━━ DATA SUPPLIED

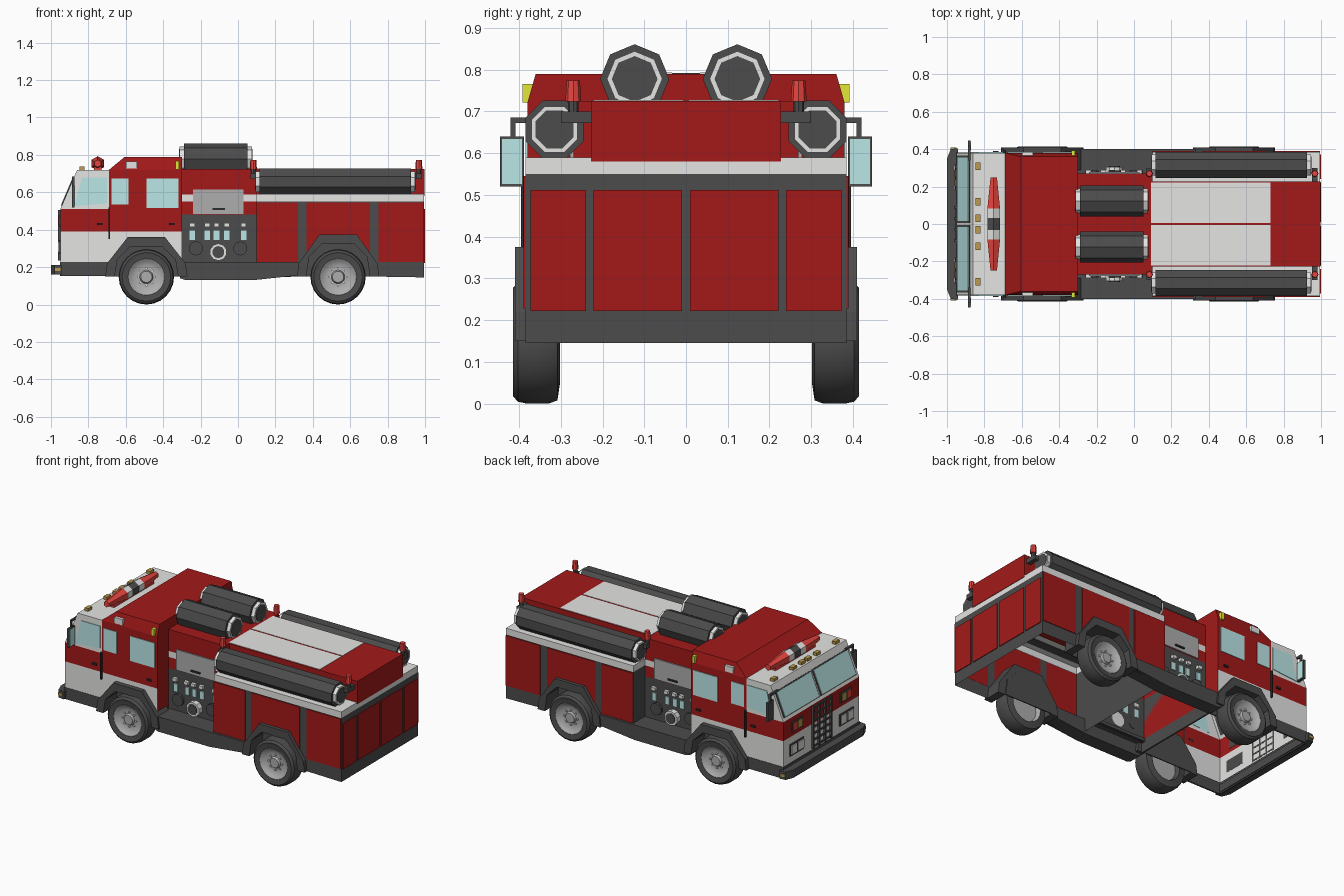
import bpy, bmesh, math
from mathutils import Matrix, Vector

if "Cube" in bpy.data.objects:
    bpy.data.objects.remove(bpy.data.objects["Cube"])

COLORS = {
    "red": (.37, .010, .010), "dark_grey": (.072, .072, .072), "white": (.78, .78, .77),
    "mid_grey": (.42, .42, .42), "glass": (.50, .80, .80), "yellow": (.80, .83, .04),
    "beacon_red": (.80, .06, .05), "amber": (.50, .32, .07), "black": (.025, .025, .025),
}
MATS = {}
for n, c in COLORS.items():
    MATS[n] = bpy.data.materials.new(n)
    MATS[n].diffuse_color = (*c, 1)


def finish(name, bm, mats, mirror=False, smooth=False):
    if mirror:
        g = bmesh.ops.duplicate(bm, geom=bm.verts[:] + bm.edges[:] + bm.faces[:])["geom"]
        for v in g:
            if isinstance(v, bmesh.types.BMVert):
                v.co.y *= -1
        bmesh.ops.reverse_faces(bm, faces=[f for f in g if isinstance(f, bmesh.types.BMFace)])
    me = bpy.data.meshes.new(name)
    bm.to_mesh(me)
    bm.free()
    for m in mats:
        me.materials.append(MATS[m])
    ob = bpy.data.objects.new(name, me)
    bpy.context.collection.objects.link(ob)
    if smooth:
        bpy.ops.object.select_all(action='DESELECT')
        ob.select_set(True)
        bpy.context.view_layer.objects.active = ob
        bpy.ops.object.shade_smooth_by_angle(angle=math.radians(35))
    return ob


def prism_bm(pts, a, b, axis="y"):
    """Extrude a profile: (x, z) along y, or (x, y) along z."""
    bm = bmesh.new()
    vs = [bm.verts.new((p, a, q) if axis == "y" else (p, q, a)) for p, q in pts]
    f = bm.faces.new(vs)
    ext = bmesh.ops.extrude_face_region(bm, geom=[f])["geom"]
    d = Vector((0, b - a, 0)) if axis == "y" else Vector((0, 0, b - a))
    bmesh.ops.translate(bm, vec=d, verts=[v for v in ext if isinstance(v, bmesh.types.BMVert)])
    bmesh.ops.recalc_face_normals(bm, faces=bm.faces)
    return bm


def prism(name, pts, a, b, mat, mirror=False, axis="y"):
    return finish(name, prism_bm(pts, a, b, axis), [mat], mirror)


def box(name, x0, x1, y0, y1, z0, z1, mat, mirror=False):
    return prism(name, [(x0, z0), (x1, z0), (x1, z1), (x0, z1)], y0, y1, mat, mirror)


def cyl(name, axis, center, r, length, mat, sides=8, r2=None, turn=0, mirror=False, smooth=False):
    bm = bmesh.new()
    rot = {"x": Matrix.Rotation(math.pi / 2, 4, 'Y'), "y": Matrix.Rotation(-math.pi / 2, 4, 'X'),
           "z": Matrix()}[axis]
    bmesh.ops.create_cone(bm, cap_ends=True, segments=sides, radius1=r, radius2=r if r2 is None else r2,
                          depth=length, matrix=Matrix.Translation(center) @ rot @ Matrix.Rotation(turn, 4, 'Z'))
    return finish(name, bm, [mat], mirror, smooth)


def shell(name, pts, half, xcuts, zcuts, mats, rule, drop, taper=None):
    """Hollow body: extruded side profile, cut into colour bands, underside removed."""
    bm = prism_bm(pts, -half, half)
    bmesh.ops.delete(bm, geom=[f for f in bm.faces if drop(f)], context='FACES')
    bmesh.ops.triangulate(bm, faces=[f for f in bm.faces if len(f.verts) > 4])
    for axis, cuts in (((1, 0, 0), xcuts), ((0, 0, 1), zcuts)):
        for c in cuts:
            bmesh.ops.bisect_plane(bm, geom=bm.verts[:] + bm.edges[:] + bm.faces[:],
                                   plane_co=Vector(axis) * c, plane_no=axis)
    if taper:
        for v in bm.verts:
            if v.co.z > taper[0]:
                v.co.y *= 1 - (v.co.z - taper[0]) * taper[1]
    bm.normal_update()
    for f in bm.faces:
        f.material_index = mats.index(rule(f.calc_center_median(), f.normal))
    return finish(name, bm, mats)


# Wheel arch outlines, relative to the wheel centre
OUTER = [(-.22, .15), (-.21, .22), (-.1, .36), (.1, .36), (.21, .22), (.22, .15)]
INNER = [(-.17, .15), (-.155, .24), (-.085, .31), (.085, .31), (.155, .24), (.17, .15)]
NOTCH = [(-.158, .225)] + INNER[1:5] + [(.158, .225)]
FRONT_X, REAR_X = -.49, .535


def at(pts, cx, dz=0):
    return [(cx + x, z + (dz if z > .23 else 0)) for x, z in pts]


# Cab and its skirt
def cab_rule(c, n):
    if n.x > .9:
        return "red"
    if c.z < .39:
        return "white"
    return "white" if c.z > .51 and c.x < -.69 else "red"


cab = [(-.95, .225), (-.95, .51), (-.86, .72), (-.69, .72), (-.605, .79), (-.30, .79), (-.30, .225)]
shell("cab", cab + at(NOTCH, FRONT_X)[::-1], .38, [-.69], [.39, .51, .72], ["red", "white"], cab_rule,
      lambda f: abs(f.normal.y) < .1 and f.calc_center_median().z < .33 and abs(f.calc_center_median().x + .49) < .45
      and len(f.verts) == 4 and abs(f.normal.x) < .99, taper=(.72, .75))
box("cab_skirt_side", -.95, -.66, .372, .382, .152, .226, "dark_grey", True)
box("cab_skirt_front", -.953, -.945, -.382, .382, .152, .226, "dark_grey")
box("cab_back_skirt", -.31, -.30, -.38, .38, .145, .226, "dark_grey")

# Rear body
body = [(.10, .145), (.10, .59), (.995, .59), (.995, .145)]
shell("rear_body", body + at(INNER, REAR_X, .015)[::-1], .385, [], [.55], ["dark_grey", "white"],
      lambda c, n: "white" if c.z > .55 else "dark_grey",
      lambda f: abs(f.normal.y) < .1 and f.calc_center_median().z < .345 and .105 < f.calc_center_median().x < .99)

# Pump section between cab and body
shell("pump_section", [(-.30, .2), (-.30, .725), (.10, .725), (.10, .2)], .27, [], [.48, .55, .588],
      ["dark_grey", "white", "red"],
      lambda c, n: "dark_grey" if c.z < .48 else "white" if .55 < c.z < .588 and abs(n.y) > .5 else "red",
      lambda f: f.normal.z < -.5)
prism("running_board", [(-.31, .14), (-.28, .13), (.08, .13), (.36, .16), (.36, .225), (-.31, .225)],
      .31, .40, "dark_grey", True)
box("running_board_top", -.30, .10, .26, .32, .205, .225, "dark_grey", True)

# Upper body and its lids
box("upper_body", .08, .998, -.228, .228, .58, .725, "red")
box("roof_lid", .09, .73, .006, .222, .723, .727, "white", True)

# Side and rear compartment doors
box("side_door_front", .10, .322, .384, .391, .228, .545, "red", True)
prism("side_door_middle", [(.365, .545), (.365, .28), (.45, .36), (.62, .36), (.705, .27), (.705, .545)],
      .384, .389, "red", True)
box("side_door_rear", .752, .994, .384, .389, .228, .545, "red", True)
box("rear_door_inner", .994, 1.0, .01, .222, .222, .512, "red", True)
box("rear_door_outer", .994, 1.0, .24, .372, .222, .512, "red", True)

# Wheel arches, wells and wheels
for pos, cx, dz in (("front", FRONT_X, 0), ("rear", REAR_X, .015)):
    prism(pos + "_wheel_arch", at(OUTER, cx, dz) + at(INNER, cx, dz)[::-1], .29, .41, "dark_grey", True)
    prism(pos + "_wheel_well", at(INNER, cx, dz), .285, .291, "dark_grey", True)
    prof = [(0, .402), (.03, .402), (.036, .388), (.06, .385), (.085, .398), (.098, .408), (.105, .408), (.13, .414),
            (.143, .403), (.148, .38), (.148, .33), (.14, .308), (.10, .302), (.09, .33), (0, .33)]
    bm = bmesh.new()
    vs = [bm.verts.new((cx + r, y, .148)) for r, y in prof]
    es = [bm.edges.new(p) for p in zip(vs, vs[1:])]
    bmesh.ops.spin(bm, geom=vs + es, cent=(cx, 0, .148), axis=(0, 1, 0), angle=math.tau, steps=24)
    bmesh.ops.remove_doubles(bm, verts=bm.verts, dist=.0005)
    bmesh.ops.recalc_face_normals(bm, faces=bm.faces)
    for f in bm.faces:
        r = max(math.hypot(v.co.x - cx, v.co.z - .148) for v in f.verts)
        f.material_index = 1 if r < .1 else 0
    finish(pos + "_wheels", bm, ["dark_grey", "mid_grey"], True, True)
    for i in range(8):
        a = i * math.tau / 8
        cyl(pos + "_wheel_nut", "y", (cx + .046 * math.cos(a), .389, .148 + .046 * math.sin(a)),
            .006, .012, "white", 6, mirror=True)

# Cab windows
prism("front_side_window", [(-.875, .525), (-.835, .68), (-.70, .68), (-.70, .54)], .379, .384, "glass", True)
box("middle_side_window", -.675, -.585, .379, .384, .535, .675, "glass", True)
box("rear_side_window", -.49, -.318, .379, .384, .517, .675, "glass", True)


def slope(t, off):
    return (-.95 + .09 * t - .919 * off, .51 + .21 * t + .394 * off)


prism("windshield_frame", [slope(.08, 0), slope(.8, 0), slope(.8, .003), slope(.08, .003)],
      .005, .365, "dark_grey", True)
prism("windshield", [slope(.11, 0), slope(.77, 0), slope(.77, .006), slope(.11, .006)], .015, .355, "glass", True)

# Front face: grille, lamps, bumper
for y in (.03, .09):
    box("grille_post", -.962, -.949, y - .006, y + .006, .235, .505, "dark_grey", True)
for i in range(7):
    z = .245 + i * .041
    box("grille_bar", -.958, -.949, -.095, .095, z - .005, z + .005, "dark_grey")
box("headlight_frame", -.956, -.949, .18, .32, .27, .345, "dark_grey", True)
for y in (.215, .285):
    box("headlight", -.962, -.955, y - .028, y + .028, .28, .335, "white", True)
box("signal_frame", -.955, -.949, .19, .30, .415, .48, "dark_grey", True)
box("signal_light", -.959, -.954, .2, .24, .425, .47, "amber", True)
box("warning_light", -.959, -.954, .25, .29, .425, .47, "beacon_red", True)
prism("bumper", [(-.94, -.405), (-.98, -.40), (-1, -.35), (-1, .35), (-.98, .40), (-.94, .405)],
      .16, .21, "dark_grey", axis="z")
box("bumper_light", -.98, -.95, .37, .408, .178, .194, "amber", True)

# Cab side fittings
box("front_handle", -.755, -.725, .379, .389, .425, .437, "black", True)
box("rear_handle", -.37, -.34, .379, .389, .425, .437, "black", True)
box("grab_rail", -.692, -.684, .38, .395, .35, .52, "black", True)
box("mirror_housing", -.888, -.874, .388, .446, .52, .64, "dark_grey", True)
box("mirror_glass", -.875, -.871, .393, .441, .526, .634, "glass", True)
box("mirror_arm", -.887, -.875, .34, .42, .672, .685, "dark_grey", True)
box("mirror_post", -.887, -.875, .408, .42, .63, .685, "dark_grey", True)
box("side_flood_light", -.60, -.54, .36, .385, .728, .765, "white", True)
box("side_marker_light", -.335, -.315, .365, .392, .722, .766, "yellow", True)

# Cab roof lights
for y in (.03, .12, .31):
    box("roof_marker_light", -.848, -.822, y - .02, y + .02, .715, .738, "amber", True)
box("light_bar_foot", -.77, -.73, -.2, .2, .715, .745, "beacon_red")
cyl("light_bar_center", "y", (-.75, 0, .754), .038, .07, "dark_grey", 6)
cyl("light_bar_collar", "y", (-.75, .058, .754), .039, .05, "white", 6, mirror=True)
cyl("light_bar_lens", "y", (-.75, .165, .754), .039, .165, "beacon_red", 6, .02, mirror=True)


# Hose tubes with ringed ends
def tube(name, x0, x1, y, z, r, turn):
    m, n = (x0 + x1) / 2, x1 - x0
    cyl(name, "x", (m, y, z), r, n, "dark_grey", 8, turn=turn, mirror=True)
    cyl(name + "_ring", "x", (m, y, z), r * .8, n + .045, "white", 8, turn=turn, mirror=True)
    cyl(name + "_cap", "x", (m, y, z), r * .66, n + .05, "dark_grey", 8, turn=turn, mirror=True)


tube("upper_tube", -.29, .052, .123, .778, .083, 0)
tube("side_tube", .115, .925, .315, .657, .075, math.pi / 8)

# Beacons on brackets
for x in (.082, .967):
    box("beacon_bracket", x - .014, x + .014, .22, .30, .672, .70, "dark_grey", True)
    cyl("beacon_base", "z", (x, .27, .71), .013, .03, "dark_grey", 8, mirror=True)
    cyl("beacon", "z", (x, .27, .749), .019, .05, "beacon_red", 8, .016, mirror=True)

# Pump control panel
box("control_cover", -.24, .03, .269, .278, .485, .615, "mid_grey", True)
box("cover_handle", -.135, -.07, .277, .285, .505, .515, "black", True)
for x in (-.245, -.165, -.115, -.06, .03):
    box("gauge", x - .015, x + .015, .269, .277, .345, .395, "glass", True)
    box("lever", x - .014, x + .014, .269, .29, .415, .435, "white", True)
for x in (-.225, .012):
    cyl("side_inlet", "y", (x, .277, .30), .038, .02, "dark_grey", 10, mirror=True)
cyl("main_inlet", "y", (-.105, .285, .28), .046, .04, "white", 10, mirror=True)
cyl("main_inlet_cap", "y", (-.105, .29, .28), .033, .04, "dark_grey", 10, mirror=True)

for m in bpy.data.materials:
    if m.users and not m.is_grease_pencil:
        m.use_nodes = True
        m.node_tree.nodes["Principled BSDF"].inputs["Base Color"].default_value = m.diffuse_color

━━━━

EXERCISE AIM: Take from the material above the lines running from the one with "r = max(math.hypot(v.co.x" through the one with "# Front face: grille, lamps, bumper", and repeat them exactly, with nothing else.

ANSWER:
        r = max(math.hypot(v.co.x - cx, v.co.z - .148) for v in f.verts)
        f.material_index = 1 if r < .1 else 0
    finish(pos + "_wheels", bm, ["dark_grey", "mid_grey"], True, True)
    for i in range(8):
        a = i * math.tau / 8
        cyl(pos + "_wheel_nut", "y", (cx + .046 * math.cos(a), .389, .148 + .046 * math.sin(a)),
            .006, .012, "white", 6, mirror=True)

# Cab windows
prism("front_side_window", [(-.875, .525), (-.835, .68), (-.70, .68), (-.70, .54)], .379, .384, "glass", True)
box("middle_side_window", -.675, -.585, .379, .384, .535, .675, "glass", True)
box("rear_side_window", -.49, -.318, .379, .384, .517, .675, "glass", True)


def slope(t, off):
    return (-.95 + .09 * t - .919 * off, .51 + .21 * t + .394 * off)


prism("windshield_frame", [slope(.08, 0), slope(.8, 0), slope(.8, .003), slope(.08, .003)],
      .005, .365, "dark_grey", True)
prism("windshield", [slope(.11, 0), slope(.77, 0), slope(.77, .006), slope(.11, .006)], .015, .355, "glass", True)

# Front face: grille, lamps, bumper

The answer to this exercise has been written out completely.